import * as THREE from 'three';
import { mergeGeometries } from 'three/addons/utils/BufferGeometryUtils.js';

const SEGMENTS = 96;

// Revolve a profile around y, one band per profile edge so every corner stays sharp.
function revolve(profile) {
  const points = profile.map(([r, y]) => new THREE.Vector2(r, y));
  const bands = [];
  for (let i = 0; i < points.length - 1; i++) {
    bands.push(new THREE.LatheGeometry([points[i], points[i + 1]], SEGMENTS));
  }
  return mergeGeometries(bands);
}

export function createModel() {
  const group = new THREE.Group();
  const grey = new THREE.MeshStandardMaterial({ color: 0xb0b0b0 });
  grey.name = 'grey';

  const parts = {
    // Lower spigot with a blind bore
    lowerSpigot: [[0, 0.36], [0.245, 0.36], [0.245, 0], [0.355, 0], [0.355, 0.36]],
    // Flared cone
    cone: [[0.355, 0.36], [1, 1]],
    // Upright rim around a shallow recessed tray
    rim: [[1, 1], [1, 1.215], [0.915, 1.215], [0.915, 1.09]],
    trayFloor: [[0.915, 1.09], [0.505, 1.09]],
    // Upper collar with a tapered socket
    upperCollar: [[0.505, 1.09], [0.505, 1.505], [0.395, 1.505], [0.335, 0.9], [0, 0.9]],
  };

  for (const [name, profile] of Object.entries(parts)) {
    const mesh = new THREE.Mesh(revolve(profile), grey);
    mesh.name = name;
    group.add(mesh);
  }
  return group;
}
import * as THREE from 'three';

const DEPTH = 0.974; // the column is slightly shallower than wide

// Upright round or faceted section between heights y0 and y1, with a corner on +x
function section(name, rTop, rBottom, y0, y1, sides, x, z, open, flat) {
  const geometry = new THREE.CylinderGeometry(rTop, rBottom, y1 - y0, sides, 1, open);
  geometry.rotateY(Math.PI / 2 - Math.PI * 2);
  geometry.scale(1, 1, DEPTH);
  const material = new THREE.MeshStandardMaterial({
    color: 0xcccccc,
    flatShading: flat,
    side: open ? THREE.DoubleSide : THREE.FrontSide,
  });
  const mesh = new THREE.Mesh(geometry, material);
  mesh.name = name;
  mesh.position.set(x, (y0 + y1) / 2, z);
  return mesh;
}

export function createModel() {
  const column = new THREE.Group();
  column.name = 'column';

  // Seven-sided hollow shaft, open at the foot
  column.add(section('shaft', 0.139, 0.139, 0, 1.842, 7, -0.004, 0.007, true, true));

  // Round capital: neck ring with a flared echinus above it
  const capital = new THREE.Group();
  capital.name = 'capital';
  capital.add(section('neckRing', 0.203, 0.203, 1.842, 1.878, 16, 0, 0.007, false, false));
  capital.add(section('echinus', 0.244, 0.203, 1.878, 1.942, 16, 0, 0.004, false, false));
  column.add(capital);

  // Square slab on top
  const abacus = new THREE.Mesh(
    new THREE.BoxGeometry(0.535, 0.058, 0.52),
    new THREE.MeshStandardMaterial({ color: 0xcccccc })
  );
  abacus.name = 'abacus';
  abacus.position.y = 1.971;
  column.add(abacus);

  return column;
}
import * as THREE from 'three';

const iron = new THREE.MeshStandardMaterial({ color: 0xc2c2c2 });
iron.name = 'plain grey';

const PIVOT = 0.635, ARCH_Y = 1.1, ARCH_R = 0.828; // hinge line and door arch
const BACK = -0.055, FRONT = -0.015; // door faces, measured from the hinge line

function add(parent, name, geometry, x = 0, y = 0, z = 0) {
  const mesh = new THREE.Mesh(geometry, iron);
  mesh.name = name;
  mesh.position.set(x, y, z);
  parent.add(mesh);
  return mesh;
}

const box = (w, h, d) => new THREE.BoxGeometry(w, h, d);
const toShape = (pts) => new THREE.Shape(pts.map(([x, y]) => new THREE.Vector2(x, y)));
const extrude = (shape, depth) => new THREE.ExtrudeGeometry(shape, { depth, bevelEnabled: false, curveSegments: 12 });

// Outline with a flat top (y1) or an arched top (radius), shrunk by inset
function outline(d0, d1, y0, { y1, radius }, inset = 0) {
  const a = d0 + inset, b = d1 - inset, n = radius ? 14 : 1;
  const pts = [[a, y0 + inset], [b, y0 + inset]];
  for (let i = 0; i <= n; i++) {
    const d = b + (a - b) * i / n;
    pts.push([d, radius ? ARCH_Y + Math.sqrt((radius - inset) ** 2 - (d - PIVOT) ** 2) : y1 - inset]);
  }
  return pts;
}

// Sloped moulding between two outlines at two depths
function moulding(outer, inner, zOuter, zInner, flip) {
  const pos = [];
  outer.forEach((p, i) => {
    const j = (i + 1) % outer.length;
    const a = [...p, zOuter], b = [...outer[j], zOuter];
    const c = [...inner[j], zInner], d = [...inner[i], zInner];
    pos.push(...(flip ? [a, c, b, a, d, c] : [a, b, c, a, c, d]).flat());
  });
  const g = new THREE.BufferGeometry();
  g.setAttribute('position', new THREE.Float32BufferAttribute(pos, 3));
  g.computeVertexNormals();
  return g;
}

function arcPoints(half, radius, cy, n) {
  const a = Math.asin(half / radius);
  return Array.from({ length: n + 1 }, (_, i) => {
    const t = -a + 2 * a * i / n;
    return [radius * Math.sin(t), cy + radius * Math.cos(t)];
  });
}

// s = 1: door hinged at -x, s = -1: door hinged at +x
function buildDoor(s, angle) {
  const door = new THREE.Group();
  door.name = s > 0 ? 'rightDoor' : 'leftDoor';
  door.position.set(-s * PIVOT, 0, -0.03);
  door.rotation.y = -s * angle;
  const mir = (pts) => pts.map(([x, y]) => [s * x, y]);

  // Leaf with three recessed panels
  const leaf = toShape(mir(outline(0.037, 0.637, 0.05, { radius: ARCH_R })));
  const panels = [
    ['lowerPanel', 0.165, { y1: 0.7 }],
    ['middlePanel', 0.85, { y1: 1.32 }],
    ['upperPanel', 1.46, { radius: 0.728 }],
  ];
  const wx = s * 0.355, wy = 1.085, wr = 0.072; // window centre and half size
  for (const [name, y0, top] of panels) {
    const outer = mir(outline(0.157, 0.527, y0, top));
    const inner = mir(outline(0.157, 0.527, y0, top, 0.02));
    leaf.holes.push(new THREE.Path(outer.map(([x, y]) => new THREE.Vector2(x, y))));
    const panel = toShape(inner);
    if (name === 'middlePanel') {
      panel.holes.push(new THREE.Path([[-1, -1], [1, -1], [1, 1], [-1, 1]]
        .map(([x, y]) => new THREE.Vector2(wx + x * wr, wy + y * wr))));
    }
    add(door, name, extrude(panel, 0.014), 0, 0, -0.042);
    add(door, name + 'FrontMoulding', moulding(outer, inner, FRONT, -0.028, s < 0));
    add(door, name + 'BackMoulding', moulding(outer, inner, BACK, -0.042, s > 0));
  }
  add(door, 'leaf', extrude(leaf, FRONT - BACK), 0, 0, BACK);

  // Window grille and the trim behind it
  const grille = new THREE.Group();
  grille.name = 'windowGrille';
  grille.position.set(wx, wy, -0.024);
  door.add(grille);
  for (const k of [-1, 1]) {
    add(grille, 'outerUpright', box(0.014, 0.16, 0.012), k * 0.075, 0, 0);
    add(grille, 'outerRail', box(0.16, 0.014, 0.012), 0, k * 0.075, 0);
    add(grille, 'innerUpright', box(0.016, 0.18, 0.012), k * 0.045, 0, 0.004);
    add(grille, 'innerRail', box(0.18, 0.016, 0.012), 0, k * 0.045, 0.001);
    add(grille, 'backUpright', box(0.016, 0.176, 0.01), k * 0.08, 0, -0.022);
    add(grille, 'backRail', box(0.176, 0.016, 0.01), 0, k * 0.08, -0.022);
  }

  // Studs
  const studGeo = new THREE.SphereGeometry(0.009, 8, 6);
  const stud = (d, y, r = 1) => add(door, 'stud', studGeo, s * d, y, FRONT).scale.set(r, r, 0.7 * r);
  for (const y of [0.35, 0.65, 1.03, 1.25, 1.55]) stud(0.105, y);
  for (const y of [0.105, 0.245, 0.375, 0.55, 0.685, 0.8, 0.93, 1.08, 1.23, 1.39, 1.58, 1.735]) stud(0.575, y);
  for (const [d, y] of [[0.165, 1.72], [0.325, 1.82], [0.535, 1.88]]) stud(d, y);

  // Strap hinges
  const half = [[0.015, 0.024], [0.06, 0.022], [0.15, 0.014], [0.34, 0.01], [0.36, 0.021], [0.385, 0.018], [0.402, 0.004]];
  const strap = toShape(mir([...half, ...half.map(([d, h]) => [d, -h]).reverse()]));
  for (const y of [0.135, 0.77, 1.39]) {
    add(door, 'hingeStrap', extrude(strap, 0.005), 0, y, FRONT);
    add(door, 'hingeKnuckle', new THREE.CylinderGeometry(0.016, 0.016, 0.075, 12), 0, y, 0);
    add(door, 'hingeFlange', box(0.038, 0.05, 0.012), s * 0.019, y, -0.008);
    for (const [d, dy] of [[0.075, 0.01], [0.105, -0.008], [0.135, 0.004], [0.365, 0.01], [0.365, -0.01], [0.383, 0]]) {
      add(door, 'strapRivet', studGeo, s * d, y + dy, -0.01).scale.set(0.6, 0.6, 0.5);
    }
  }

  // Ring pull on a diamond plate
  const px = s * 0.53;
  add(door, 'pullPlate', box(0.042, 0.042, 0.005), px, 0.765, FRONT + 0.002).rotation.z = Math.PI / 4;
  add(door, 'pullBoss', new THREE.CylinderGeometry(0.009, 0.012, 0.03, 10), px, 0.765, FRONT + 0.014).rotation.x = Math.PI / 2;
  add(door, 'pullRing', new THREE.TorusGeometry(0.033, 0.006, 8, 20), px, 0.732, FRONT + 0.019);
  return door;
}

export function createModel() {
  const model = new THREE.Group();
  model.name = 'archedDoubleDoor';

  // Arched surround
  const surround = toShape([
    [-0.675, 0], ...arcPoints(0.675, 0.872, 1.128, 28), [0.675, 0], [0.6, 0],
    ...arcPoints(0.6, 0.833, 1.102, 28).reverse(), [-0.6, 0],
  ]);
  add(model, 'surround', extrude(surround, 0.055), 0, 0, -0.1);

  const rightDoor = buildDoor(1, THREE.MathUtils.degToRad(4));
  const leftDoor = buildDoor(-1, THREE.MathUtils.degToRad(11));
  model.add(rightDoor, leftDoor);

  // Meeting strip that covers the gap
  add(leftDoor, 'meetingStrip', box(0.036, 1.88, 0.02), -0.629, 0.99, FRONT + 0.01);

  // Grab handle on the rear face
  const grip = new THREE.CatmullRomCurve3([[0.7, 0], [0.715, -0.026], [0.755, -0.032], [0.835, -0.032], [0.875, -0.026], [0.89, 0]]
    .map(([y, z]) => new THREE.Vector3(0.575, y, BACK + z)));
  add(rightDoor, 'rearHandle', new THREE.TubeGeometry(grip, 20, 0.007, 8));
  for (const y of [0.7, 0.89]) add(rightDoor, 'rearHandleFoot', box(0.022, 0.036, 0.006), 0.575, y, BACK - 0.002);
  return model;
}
•••
▶ Task statement:
What you give back must be the stretch above, starting at the line with "geometry.scale(1, 1, DEPTH);" and ending at the line with "0.007, false, false));", copied exactly.

▶ The answer:
  geometry.scale(1, 1, DEPTH);
  const material = new THREE.MeshStandardMaterial({
    color: 0xcccccc,
    flatShading: flat,
    side: open ? THREE.DoubleSide : THREE.FrontSide,
  });
  const mesh = new THREE.Mesh(geometry, material);
  mesh.name = name;
  mesh.position.set(x, (y0 + y1) / 2, z);
  return mesh;
}

export function createModel() {
  const column = new THREE.Group();
  column.name = 'column';

  // Seven-sided hollow shaft, open at the foot
  column.add(section('shaft', 0.139, 0.139, 0, 1.842, 7, -0.004, 0.007, true, true));

  // Round capital: neck ring with a flared echinus above it
  const capital = new THREE.Group();
  capital.name = 'capital';
  capital.add(section('neckRing', 0.203, 0.203, 1.842, 1.878, 16, 0, 0.007, false, false));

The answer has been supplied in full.